His commentary includes observations on areas the judge might have considered but didn’t: “But I am shocked that the court has failed to address basic aspects of the law.” This failure includes the relatively low threshold used to decide EQC had a case, absence of any consideration of the issue of public interest, or the blogger’s rights under the Bill of Rights. These things are more articulately, delicately and knowledgably put on Steven Price’s blog here. A link to a copy of the judgement can be found in the article.
An aspect not covered in his commentary is, to my mind, a sinister aspect of the judgement. At  (1) of the judgement (at the end) it is ordered that the blogger file and serve an affidavit as to whether she or he “has or has had in his or her possession any information obtained directly or indirectly from EQC about identifiable individuals other than him or herself;”
The use of the words “any information” makes this a fishing expedition, designed to go beyond the current specific issue and require disclosure of material well outside the issue at hand. In this context “identifiable individuals” is not defined, and could be considered to extend beyond EQC claimants (e.g. information provided about incompetent or dishonest staff, doubtful contractors).
A useful blunt instrument for EQC and Minister Brownlee to apply.

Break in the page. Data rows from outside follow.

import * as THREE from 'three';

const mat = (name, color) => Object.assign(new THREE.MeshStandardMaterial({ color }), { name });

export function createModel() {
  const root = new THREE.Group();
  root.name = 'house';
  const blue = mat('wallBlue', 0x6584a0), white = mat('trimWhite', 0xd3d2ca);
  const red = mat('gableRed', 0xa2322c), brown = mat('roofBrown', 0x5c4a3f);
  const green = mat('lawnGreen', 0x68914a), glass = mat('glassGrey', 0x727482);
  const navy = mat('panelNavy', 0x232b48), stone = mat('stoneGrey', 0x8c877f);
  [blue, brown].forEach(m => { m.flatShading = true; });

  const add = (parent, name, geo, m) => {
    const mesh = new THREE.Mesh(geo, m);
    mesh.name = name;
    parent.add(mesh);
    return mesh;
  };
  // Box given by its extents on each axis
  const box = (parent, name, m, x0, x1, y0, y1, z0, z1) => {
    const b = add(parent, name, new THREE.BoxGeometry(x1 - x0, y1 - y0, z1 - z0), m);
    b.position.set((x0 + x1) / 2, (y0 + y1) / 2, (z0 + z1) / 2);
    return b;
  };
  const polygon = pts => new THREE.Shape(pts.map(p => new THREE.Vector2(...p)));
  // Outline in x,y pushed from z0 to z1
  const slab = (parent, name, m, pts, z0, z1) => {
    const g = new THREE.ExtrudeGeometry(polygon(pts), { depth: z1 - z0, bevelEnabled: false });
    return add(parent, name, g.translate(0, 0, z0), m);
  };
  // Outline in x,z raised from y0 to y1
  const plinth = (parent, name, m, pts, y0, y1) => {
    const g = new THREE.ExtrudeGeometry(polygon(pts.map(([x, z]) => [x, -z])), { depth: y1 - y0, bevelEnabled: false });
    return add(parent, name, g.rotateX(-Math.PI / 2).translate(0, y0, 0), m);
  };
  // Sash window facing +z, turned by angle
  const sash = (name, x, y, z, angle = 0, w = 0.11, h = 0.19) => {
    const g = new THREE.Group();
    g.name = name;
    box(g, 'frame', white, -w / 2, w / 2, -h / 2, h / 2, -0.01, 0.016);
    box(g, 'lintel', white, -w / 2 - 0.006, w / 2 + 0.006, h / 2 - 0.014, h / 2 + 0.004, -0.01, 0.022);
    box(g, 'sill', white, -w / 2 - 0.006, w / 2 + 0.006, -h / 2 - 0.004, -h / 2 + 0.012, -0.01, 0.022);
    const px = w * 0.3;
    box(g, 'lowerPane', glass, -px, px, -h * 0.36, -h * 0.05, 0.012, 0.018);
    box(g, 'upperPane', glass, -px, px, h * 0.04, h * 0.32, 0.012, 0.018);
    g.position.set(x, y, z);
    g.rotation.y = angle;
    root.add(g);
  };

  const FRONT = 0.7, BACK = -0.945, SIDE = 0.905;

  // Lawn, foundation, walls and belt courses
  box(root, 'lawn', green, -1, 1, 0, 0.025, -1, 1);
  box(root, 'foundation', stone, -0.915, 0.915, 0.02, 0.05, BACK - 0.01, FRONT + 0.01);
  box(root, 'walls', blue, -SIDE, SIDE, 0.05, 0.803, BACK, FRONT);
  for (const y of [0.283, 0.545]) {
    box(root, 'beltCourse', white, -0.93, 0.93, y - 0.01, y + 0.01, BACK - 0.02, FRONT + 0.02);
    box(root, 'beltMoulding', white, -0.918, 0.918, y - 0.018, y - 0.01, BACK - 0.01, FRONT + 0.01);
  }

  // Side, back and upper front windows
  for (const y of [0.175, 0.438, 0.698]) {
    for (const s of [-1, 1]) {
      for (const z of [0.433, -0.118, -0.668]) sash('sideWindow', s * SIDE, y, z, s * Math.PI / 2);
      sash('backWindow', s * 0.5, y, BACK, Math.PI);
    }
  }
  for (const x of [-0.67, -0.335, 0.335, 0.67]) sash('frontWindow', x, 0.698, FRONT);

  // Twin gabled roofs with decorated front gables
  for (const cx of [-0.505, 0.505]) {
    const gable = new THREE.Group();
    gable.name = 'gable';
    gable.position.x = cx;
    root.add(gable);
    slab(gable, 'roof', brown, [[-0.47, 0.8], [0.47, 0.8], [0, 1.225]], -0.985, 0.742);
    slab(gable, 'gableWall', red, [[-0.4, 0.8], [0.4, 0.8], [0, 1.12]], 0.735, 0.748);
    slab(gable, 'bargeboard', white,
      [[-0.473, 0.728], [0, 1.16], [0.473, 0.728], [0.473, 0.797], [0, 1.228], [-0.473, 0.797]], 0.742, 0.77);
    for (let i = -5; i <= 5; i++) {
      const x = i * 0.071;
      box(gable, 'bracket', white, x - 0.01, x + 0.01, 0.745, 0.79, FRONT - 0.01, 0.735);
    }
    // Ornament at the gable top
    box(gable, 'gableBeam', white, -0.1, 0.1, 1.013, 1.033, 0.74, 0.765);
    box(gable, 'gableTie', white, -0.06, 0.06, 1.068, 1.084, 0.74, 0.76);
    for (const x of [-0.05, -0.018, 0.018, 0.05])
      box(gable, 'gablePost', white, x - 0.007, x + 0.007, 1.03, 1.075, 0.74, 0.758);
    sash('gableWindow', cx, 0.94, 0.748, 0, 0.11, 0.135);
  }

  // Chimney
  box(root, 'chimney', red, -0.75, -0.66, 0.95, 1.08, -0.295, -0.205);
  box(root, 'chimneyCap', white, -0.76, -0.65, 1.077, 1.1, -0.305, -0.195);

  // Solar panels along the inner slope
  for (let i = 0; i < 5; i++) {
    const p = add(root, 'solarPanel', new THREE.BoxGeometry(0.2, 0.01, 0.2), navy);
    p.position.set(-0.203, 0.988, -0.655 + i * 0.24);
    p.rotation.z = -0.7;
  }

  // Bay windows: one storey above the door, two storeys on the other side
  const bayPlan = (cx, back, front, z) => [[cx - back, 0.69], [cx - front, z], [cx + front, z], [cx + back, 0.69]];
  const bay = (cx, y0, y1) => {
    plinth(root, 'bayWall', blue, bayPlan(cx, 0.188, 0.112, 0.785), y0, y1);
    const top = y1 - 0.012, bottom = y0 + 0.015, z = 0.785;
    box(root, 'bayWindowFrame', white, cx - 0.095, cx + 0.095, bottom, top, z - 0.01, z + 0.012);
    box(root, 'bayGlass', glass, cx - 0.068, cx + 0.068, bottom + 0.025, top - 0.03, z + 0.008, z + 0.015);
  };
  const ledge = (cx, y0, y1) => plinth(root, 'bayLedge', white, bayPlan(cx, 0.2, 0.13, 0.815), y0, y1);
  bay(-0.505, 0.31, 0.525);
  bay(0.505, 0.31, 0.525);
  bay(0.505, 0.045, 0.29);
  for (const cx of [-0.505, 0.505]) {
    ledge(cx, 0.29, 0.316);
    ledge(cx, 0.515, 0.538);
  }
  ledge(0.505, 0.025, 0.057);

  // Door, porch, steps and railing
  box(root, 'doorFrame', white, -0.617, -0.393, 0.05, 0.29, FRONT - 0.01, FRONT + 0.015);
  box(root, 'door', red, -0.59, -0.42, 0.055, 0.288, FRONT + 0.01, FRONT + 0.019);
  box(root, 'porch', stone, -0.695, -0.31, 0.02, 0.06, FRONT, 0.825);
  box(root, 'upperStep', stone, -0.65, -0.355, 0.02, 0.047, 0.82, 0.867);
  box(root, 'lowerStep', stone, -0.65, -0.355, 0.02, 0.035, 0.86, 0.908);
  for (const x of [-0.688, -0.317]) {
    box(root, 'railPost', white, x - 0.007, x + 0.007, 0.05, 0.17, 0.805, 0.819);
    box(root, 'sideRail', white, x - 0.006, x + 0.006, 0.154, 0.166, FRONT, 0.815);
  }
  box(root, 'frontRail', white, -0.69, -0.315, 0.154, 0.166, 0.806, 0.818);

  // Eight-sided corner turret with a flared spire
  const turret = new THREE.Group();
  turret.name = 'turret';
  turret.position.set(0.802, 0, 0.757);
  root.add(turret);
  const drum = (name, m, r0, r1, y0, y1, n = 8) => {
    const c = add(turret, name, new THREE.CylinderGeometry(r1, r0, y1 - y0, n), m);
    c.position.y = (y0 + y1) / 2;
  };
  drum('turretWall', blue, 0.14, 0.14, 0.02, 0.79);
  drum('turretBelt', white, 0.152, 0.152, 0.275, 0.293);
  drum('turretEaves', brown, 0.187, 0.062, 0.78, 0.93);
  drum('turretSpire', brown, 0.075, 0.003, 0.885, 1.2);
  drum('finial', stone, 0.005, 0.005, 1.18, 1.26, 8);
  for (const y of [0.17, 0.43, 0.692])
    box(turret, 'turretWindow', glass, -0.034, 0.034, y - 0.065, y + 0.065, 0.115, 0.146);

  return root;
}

If this was judge’s intention then it has to be seen as a sinister development, if it was unintended then the judge has been careless.